Hiking, Beaches, and Parks

Be AdventureSmart

This summer, many visitors are looking to explore the outdoors in new ways, such as hiking on a new trail, taking up mountain biking, or learning how to kayak. No matter what outdoor activity you are planning, do your research in advance and be prepared. Learn the three Ts—trip planning, training, and taking the essentials—and apply them to all your outdoor adventures.

Tip: AdventureSmart.ca will be your best friend when it comes to outdoor safety in BC.

Practice Leave No Trace

When exploring BC’s outdoors, always leave it in a better state than when you arrived. Respect local wildlife.

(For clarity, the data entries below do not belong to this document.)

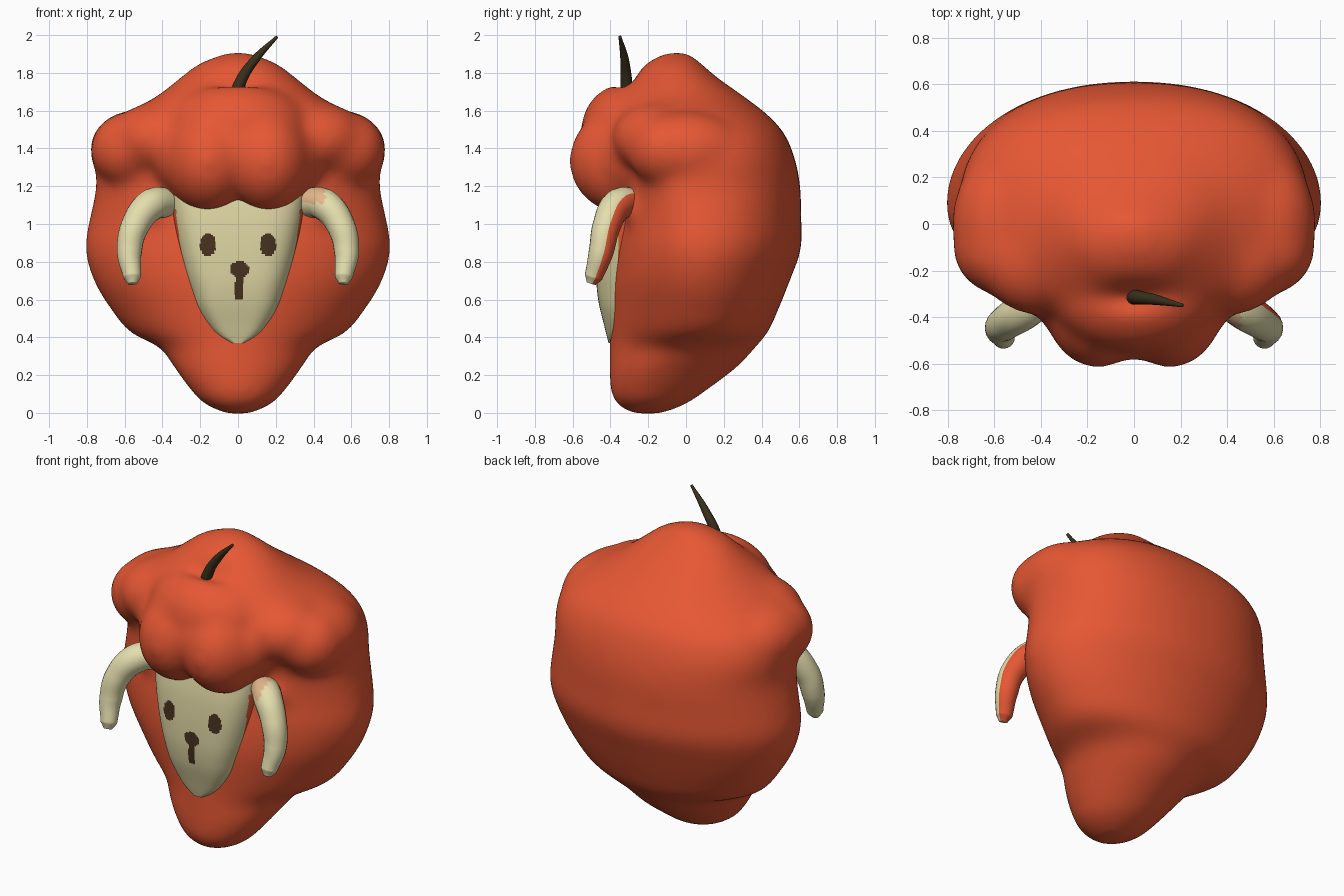
import bpy, bmesh, math
from mathutils import Matrix, Vector

if "Cube" in bpy.data.objects:
    bpy.data.objects.remove(bpy.data.objects["Cube"])


def material(name, color):
    mat = bpy.data.materials.new(name)
    mat.use_nodes = True
    mat.diffuse_color = (*color, 1)
    mat.node_tree.nodes["Principled BSDF"].inputs["Base Color"].default_value = (*color, 1)
    return mat


RED = material("red_orange", (0.79, 0.096, 0.034))
FACE = material("face_cream", (0.70, 0.64, 0.35))
TUSK = material("tusk_cream", (0.78, 0.73, 0.42))
PEACH = material("peach", (0.78, 0.48, 0.26))
DARK = material("dark_brown", (0.06, 0.031, 0.013))
STEM = material("stem_brown", (0.042, 0.03, 0.012))


def add_object(name, data, *mats):
    obj = bpy.data.objects.new(name, data)
    bpy.context.scene.collection.objects.link(obj)
    for mat in mats:
        data.materials.append(mat)
    return obj


def bake(obj):
    """Replace an object by its evaluated, smooth-shaded mesh."""
    deps = bpy.context.evaluated_depsgraph_get()
    mesh = bpy.data.meshes.new_from_object(obj.evaluated_get(deps))
    name, mats = obj.name, list(obj.data.materials)
    bpy.data.objects.remove(obj)
    mesh.materials.clear()
    bm = bmesh.new()
    bm.from_mesh(mesh)
    bmesh.ops.remove_doubles(bm, verts=bm.verts, dist=0.0001)
    bmesh.ops.recalc_face_normals(bm, faces=bm.faces)
    bm.to_mesh(mesh)
    bm.free()
    mesh.shade_smooth()
    return add_object(name, mesh, *mats)


def interp(rows, t):
    """Smooth curve through rows whose first entry is the key."""
    last = len(rows) - 1
    i = max(k for k in range(last) if rows[k][0] <= t or k == 0)
    a, b = rows[i], rows[i + 1]
    before, after = rows[max(i - 1, 0)], rows[min(i + 2, last)]
    h = b[0] - a[0]
    f = (t - a[0]) / h
    result = []
    for p, q, r, s in zip(before[1:], a[1:], b[1:], after[1:]):
        m0 = (r - p) / (b[0] - before[0]) * h
        m1 = (s - q) / (after[0] - a[0]) * h
        result.append(q + f * (m0 + f * (3 * (r - q) - 2 * m0 - m1
                                         + f * (m0 + m1 - 2 * (r - q)))))
    return result


# Body mass: height, half width, front, back, widest y, front and back roundness
rings = [
    (-.005, .06, -.28, -.13, -.2, 2, 2), (.04, .17, -.365, -.01, -.2, 2, 2),
    (.12, .25, -.40, .11, -.18, 2, 2), (.25, .345, -.405, .28, -.12, 2, 2),
    (.35, .42, -.405, .37, -.02, 1.9, 2), (.42, .565, -.405, .43, .06, 1.8, 2),
    (.55, .675, -.41, .49, .08, 1.8, 2), (.7, .765, -.41, .55, .08, 1.85, 2),
    (.87, .81, -.39, .61, .08, 1.9, 2.05), (1.03, .785, -.36, .61, .08, 2, 2.15),
    (1.2, .75, -.33, .605, .07, 2.3, 2.3), (1.35, .755, -.35, .575, .04, 2.4, 2.4),
    (1.48, .715, -.39, .52, .01, 2.4, 2.4), (1.58, .60, -.40, .43, -.02, 2.4, 2.3),
    (1.68, .425, -.38, .3, -.05, 2.2, 2.2), (1.78, .3, -.29, .16, -.06, 2, 2.2),
    (1.86, .19, -.2, .07, -.06, 2, 2), (1.91, .05, -.1, .01, -.05, 2, 2),
]
SEG, LAYERS = 64, 70
bm = bmesh.new()
loops = []
for layer in range(LAYERS + 1):
    z = rings[0][0] + (rings[-1][0] - rings[0][0]) * layer / LAYERS
    w, front, back, mid, nf, nb = interp(rings, z)
    loop = []
    for k in range(SEG):
        a = 2 * math.pi * k / SEG
        c, s = math.cos(a), math.sin(a)
        power = 2 / (nb if s > 0 else nf)
        depth = back - mid if s > 0 else mid - front
        loop.append(bm.verts.new((w * math.copysign(abs(c) ** power, c),
                                  mid + depth * math.copysign(abs(s) ** power, s), z)))
    loops.append(loop)
for low, high in zip(loops, loops[1:]):
    for k in range(SEG):
        n = (k + 1) % SEG
        bm.faces.new((low[k], low[n], high[n], high[k]))
bm.faces.new(loops[0][::-1])
bm.faces.new(loops[-1])

# Brow, forelock, shoulder and tusk-root lobes melted into the body
lobes = [((0, -.27, 1.51), (.38, .285, .25)), ((0, -.30, 1.38), (.40, .285, .25))]
for s in (-1, 1):
    lobes.append(((s * .155, -.335, 1.335), (.235, .285, .28)))
    lobes.append(((s * .24, -.25, 1.36), (.22, .25, .23)))
    lobes.append(((s * .40, -.14, 1.45), (.28, .255, .2)))
    lobes.append(((s * .555, -.0, 1.39), (.23, .32, .21)))
    lobes.append(((s * .575, -.1, 1.39), (.205, .205, .2)))
    lobes.append(((s * .42, -.21, 1.07), (.11, .12, .11)))
for centre, size in lobes:
    bmesh.ops.create_uvsphere(bm, u_segments=32, v_segments=20, radius=1,
                              matrix=Matrix.LocRotScale(Vector(centre), None, Vector(size)))
mesh = bpy.data.meshes.new("body")
bm.to_mesh(mesh)
bm.free()
body = add_object("body", mesh, RED)
remesh = body.modifiers.new("melt", "REMESH")
remesh.mode = "VOXEL"
remesh.voxel_size = 0.022
smooth = body.modifiers.new("soften", "SMOOTH")
smooth.factor = 0.5
smooth.iterations = 30
body = bake(body)

# Dimple around the stem
for v in body.data.vertices:
    if v.co.z > 1.5:
        d2 = (v.co.x / .13) ** 2 + ((v.co.y + .31) / .06) ** 2
        v.co.z -= 0.045 * math.exp(-d2)

# Face shield with painted eyes and nose, its sides red like the body
width = [(.37, .05), (.40, .11), (.45, .16), (.55, .22), (.65, .255), (.75, .285),
         (.9, .32), (1.05, .345), (1.2, .36)]
bulge = [(.37, -.41), (.45, -.43), (.6, -.465), (.75, -.475), (1, -.455), (1.2, -.41)]
NX, NZ = 90, 90
bm = bmesh.new()
grid = []
for j in range(NZ + 1):
    z = .37 + .83 * j / NZ
    half, front = interp(width, z)[0], interp(bulge, z)[0]
    row = []
    for i in range(NX + 1):
        u = math.sin(math.pi * (i / NX - .5))
        y = -.29 + (front + .29) * math.sqrt(max(0, 1 - u ** 4))
        row.append(bm.verts.new((half * u, y, z)))
    grid.append(row)


def paint(p):
    eye = ((abs(p.x) - .158) / .043) ** 2 + ((p.z - .89) / .06) ** 2 < 1
    nose = ((p.x - .008) / .052) ** 2 + ((p.z - .76) / .042) ** 2 < 1
    stroke = abs(p.x - .006) < .02 and .6 < p.z < .75
    if eye or nose or stroke:
        return 1
    return 2 if p.y > -.36 and p.z < 1.08 else 0


for low, high in zip(grid, grid[1:]):
    for i in range(NX):
        face = bm.faces.new((low[i], low[i + 1], high[i + 1], high[i]))
        face.smooth = True
        face.material_index = paint(face.calc_center_median())
mesh = bpy.data.meshes.new("face")
bm.to_mesh(mesh)
bm.free()
add_object("face", mesh, FACE, DARK, RED)


def tube(name, points, *mats):
    """Tapered tube through (x, y, z, radius) points."""
    curve = bpy.data.curves.new(name, "CURVE")
    curve.dimensions = "3D"
    curve.bevel_depth = 1
    curve.bevel_resolution = 8
    curve.resolution_u = 20
    curve.use_fill_caps = True
    spline = curve.splines.new("BEZIER")
    spline.bezier_points.add(len(points) - 1)
    for bp, (x, y, z, r) in zip(spline.bezier_points, points):
        bp.co = (x, y, z)
        bp.radius = r
        bp.handle_left_type = bp.handle_right_type = "AUTO"
    return bake(add_object(name, curve, *mats))


# Drooping tusks
tusks = [tube(side + "_tusk", [
    (s * .37, -.27, 1.115, .08), (s * .46, -.36, 1.1, .085),
    (s * .545, -.42, .99, .075), (s * .575, -.45, .85, .066),
    (s * .56, -.49, .72, .048), (s * .558, -.502, .685, .025)], TUSK, RED, PEACH)
    for side, s in (("left", 1), ("right", -1))]

# The left tusk is red along its back and peach at its root
for poly in tusks[0].data.polygons:
    if poly.normal.y - .5 * poly.normal.z > .2:
        poly.material_index = 1
    elif poly.center.x < .46 and poly.center.z > 1.11:
        poly.material_index = 2

# Stem
tube("stem", [(-.01, -.312, 1.66, .036), (.012, -.315, 1.75, .031),
              (.09, -.325, 1.87, .023), (.207, -.35, 1.992, .008)], STEM)
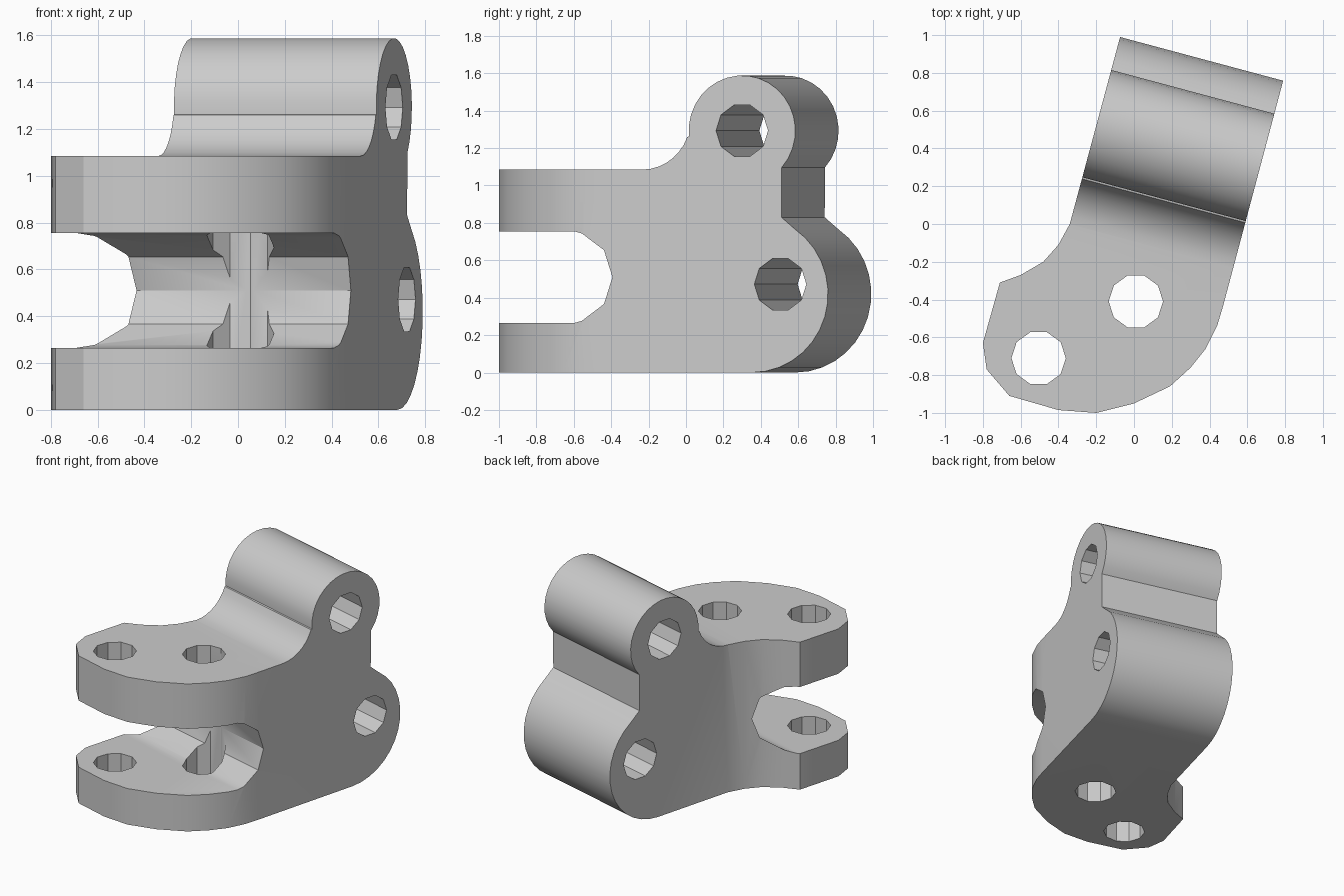
import bpy, bmesh
from math import cos, sin, radians
from mathutils import Matrix, Vector

if "Cube" in bpy.data.objects:
    bpy.data.objects.remove(bpy.data.objects["Cube"], do_unlink=True)

grey = bpy.data.materials.new("plain grey")
grey.use_nodes = True
COLOUR = (0.6, 0.6, 0.6, 1)
grey.diffuse_color = COLOUR
grey.node_tree.nodes["Principled BSDF"].inputs["Base Color"].default_value = COLOUR

# The lug half of the bracket is turned away from the fork
TURN = Matrix.Rotation(radians(-15), 4, 'Z')


def arc(cx, cy, r, start, end, steps):
    angles = [radians(start + (end - start) * i / steps) for i in range(steps + 1)]
    return [(cx + r * cos(a), cy + r * sin(a)) for a in angles]


def prism(name, points, place, low, high):
    """Extrude an outline; place(a, b, t) maps it into space."""
    bm = bmesh.new()
    face = bm.faces.new([bm.verts.new(place(a, b, low)) for a, b in points])
    shift = place(0, 0, high) - place(0, 0, low)
    top = bmesh.ops.extrude_face_region(bm, geom=[face])["geom"]
    bmesh.ops.translate(bm, vec=shift, verts=[g for g in top if isinstance(g, bmesh.types.BMVert)])
    bmesh.ops.recalc_face_normals(bm, faces=bm.faces)
    mesh = bpy.data.meshes.new(name)
    bm.to_mesh(mesh)
    bm.free()
    mesh.materials.append(grey)
    obj = bpy.data.objects.new(name, mesh)
    bpy.context.collection.objects.link(obj)
    return obj


def upright(a, b, t):
    return Vector((a, b, t))


def sideways(a, b, t):
    return TURN @ Vector((t, a, b))


def combine(target, cutter, operation):
    mod = target.modifiers.new(operation, 'BOOLEAN')
    mod.operation = operation
    mod.solver = 'EXACT'
    mod.object = cutter
    bpy.ops.object.select_all(action='DESELECT')
    bpy.context.view_layer.objects.active = target
    target.select_set(True)
    bpy.ops.object.modifier_apply(modifier=mod.name)
    bpy.data.objects.remove(cutter, do_unlink=True)


# Side profile: lower lobe, waist, upper lobe, fillet down to the fork
profile = [(-1.4, 0)]
profile += arc(0.518, 0.42, 0.42, -90, 56, 14)
profile += [(0.68, 0.83)]
profile += arc(0.462, 1.293, 0.295, -42, 186, 20)
profile += arc(-0.09, 1.35, 0.265, -20, -90, 7)
profile += [(-1.4, 1.085)]
body = prism("clevis_bracket", profile, sideways, -1.3, 1.3)

# Plan outline: straight lug flanks, rounded fork nose, hollow on one side
back_right = TURN @ Vector((0.566, 1.2, 0))
back_left = TURN @ Vector((-0.327, 1.2, 0))
plan = [back_left[:2], back_right[:2],
        (0.47, -0.44), (0.44, -0.54), (0.38, -0.66), (0.30, -0.76), (0.19, -0.86),
        (0, -0.95), (-0.2, -1), (-0.4, -0.985), (-0.66, -0.91), (-0.78, -0.77),
        (-0.8, -0.63), (-0.71, -0.31), (-0.6, -0.27), (-0.48, -0.2), (-0.4, -0.11),
        (-0.34, 0)]
combine(body, prism("plan_cutter", plan, upright, -0.2, 1.9), 'INTERSECT')

# Fork slot with a rounded inner end
slot = [(-1.6, 0.265), (-0.47, 0.265)]
slot += arc(-0.5, 0.51, 0.245, -72, 72, 4)
slot += [(-0.47, 0.755), (-1.6, 0.755)]
combine(body, prism("slot_cutter", slot, sideways, -1.5, 1.5), 'DIFFERENCE')

# Upright bolt holes, then pin holes along the lugs
holes = [(-0.505, -0.71, upright), (0.01, -0.41, upright),
         (0.462, 1.293, sideways), (0.674, 0.472, sideways)]
for a, b, place in holes:
    ring = arc(a, b, 0.144, 0, 324, 9)
    combine(body, prism("hole_cutter", ring, place, -1.8, 1.8), 'DIFFERENCE')

body.select_set(True)
bpy.context.view_layer.objects.active = body
bpy.ops.object.shade_smooth_by_angle(angle=radians(30))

Minimize the impact of campfires and check BC Wildfire Service for fire bans and fire safety tips. Pack out what you pack in and dispose of waste properly. These are just some of key principles of Leave No Trace, a set of seven guidelines for enjoying the outdoors responsibly while minimizing your impact on the landscape.

Tip: Visit LeaveNoTrace.ca to learn more about responsible outdoor recreation.

National Parks (Parks Canada)

Check the Parks Canada website for the latest updates on BC’s national parks, such as Pacific Rim (including the West Coast Trail), Yoho, Kootenay, Glacier, Mount Revelstoke, and Gwaii Hanaas.

Provincial Parks (BC Parks)

For more information on BC’s provincial parks, please visit the BC Parks website.

Recreation Sites & Trails BC (RSTBC)

For more information, please visit Recreation Sites and Trails BC.

Note: Recreation sites and trails are often accessed by resource roads, also known as forest service roads (FSR). BC’s resource roads are not built or maintained to the same standards as public highways, with many additional hazards such as rough, loose gravel, potholes, sharp corners, large industrial vehicles and other unmarked hazards. High-clearance 4WD vehicles are often required. Remember to check your insurance policy, as some coverage may be void when using these roads. Please read road safety, road use regulations, and road policy information before travelling on forest service roads. For more information, please visit the Government of BC website.

Regional & Municipal Parks

Not all parks fall within national or provincial jurisdiction; many are managed by regional or municipal parks boards, which set their own rules, regulations, openings, and closures to ensure visitor safety. Always check with the park’s website before planning your visit to learn about the latest updates.

Camping

Camping is an extremely popular way to experience British Columbia’s outdoor spaces. Please plan ahead, adhere to any campfire bans, and ensure you’re taking all the appropriate steps to have a safe and enjoyable time. Campground reservations are strongly recommended.

For safety tips, see COVID-19 Tips for Camping and RVing.

Camper’s Code

Please camp responsibly and follow the Camper’s Code.

Private Campgrounds & RV Parks

To find a complete list of campgrounds and RV parks throughout British Columbia, visit the Camping & RV in BC website.

Provincial Parks (BC Parks)

Reservations for BC Parks campgrounds can be made on Discover Camping.